Ask any seasoned performer, regardless of genre, and they will tell you that acting with a child will relegate you, at best, to best supporting actor/actress. It seems that in the arts, as in life, children have a way stealing the scene. Let a new mother enter a room with a baby and most conversations and activities will immediately focus on the infant, with platitudes and gestures reserved for the newest among us.
I, who has no children of his own, have been known to “borrow” one. No, I’m not referring to renting one for the afternoon. I am talking about my tendency, upon confronting a child, to attempt to gain their attention and engage them in conversation. If you can get them to laugh, you earn an extra star.
I’ll admit all children are not immediately, how can I say this, “loveable”. They exhibit all the warmth of a repo man, testing the limits of, well, everything. But even then, they present a challenge that most adults openly accept as they attempt to seek out the inner child. Why, I don’t know. Perhaps we have a gene that requires us to do that.
But here’s the thing. We don’t do this with each other. Let a stranger walk into a room, and our initial reaction is quite different. The willingness to accept that we bestow on the child, doesn’t carry over into adulthood. Instead, an invisible shield is erected and the process of letting the other person prove themselves begins. And, unlike our response to the child of marginal traits, we are not apt to be as accepting, if at all.
I am sure psychologists understand this and there is probably even a name for it. But to the unenlightened, like myself, it is somewhat of a mystery. Why do I try so hard to gain acceptance from a child while I am not equally forthcoming with an adult.

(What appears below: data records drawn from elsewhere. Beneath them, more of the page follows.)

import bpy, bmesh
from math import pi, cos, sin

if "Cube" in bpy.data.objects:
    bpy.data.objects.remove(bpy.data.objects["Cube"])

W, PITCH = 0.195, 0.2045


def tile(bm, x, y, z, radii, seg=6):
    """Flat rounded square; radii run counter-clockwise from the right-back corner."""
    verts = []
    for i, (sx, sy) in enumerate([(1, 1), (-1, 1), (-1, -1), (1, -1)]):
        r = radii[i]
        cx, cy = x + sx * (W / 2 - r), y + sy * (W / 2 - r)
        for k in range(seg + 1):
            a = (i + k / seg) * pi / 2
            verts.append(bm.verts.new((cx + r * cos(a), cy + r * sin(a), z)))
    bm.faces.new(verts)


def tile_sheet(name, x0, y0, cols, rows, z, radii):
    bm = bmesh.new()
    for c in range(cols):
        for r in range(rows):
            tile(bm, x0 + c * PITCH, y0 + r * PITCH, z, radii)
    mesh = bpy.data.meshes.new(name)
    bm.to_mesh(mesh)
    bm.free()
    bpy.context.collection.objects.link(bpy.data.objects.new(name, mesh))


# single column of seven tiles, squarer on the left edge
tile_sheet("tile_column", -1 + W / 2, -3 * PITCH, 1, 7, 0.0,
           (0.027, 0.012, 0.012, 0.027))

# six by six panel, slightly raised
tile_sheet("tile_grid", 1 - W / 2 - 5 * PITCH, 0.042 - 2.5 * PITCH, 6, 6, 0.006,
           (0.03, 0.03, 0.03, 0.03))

I’m sure a lot of it has to do with life’s experiences, and particularly today, when attitudes and opinions have become much more hardened and held as gospel, we attempt to insulate ourselves from strangers. After all, if you find you don’t like them after a little exploratory conversation and/or observation, you can choose to exclude them. The old guilty until proven innocent syndrome. The child, on the other hand, has not had the benefit (and I use that word loosely) of this experience. They are still tasting everything for the first time. They do not have an agenda beyond investigating their environment openly.
I guess it all comes down to divergent points of view. The adult tends to approach a person yet unknown to them as a stranger, while the child approaches them as a friend they just haven’t met yet. I sure wish I could do that.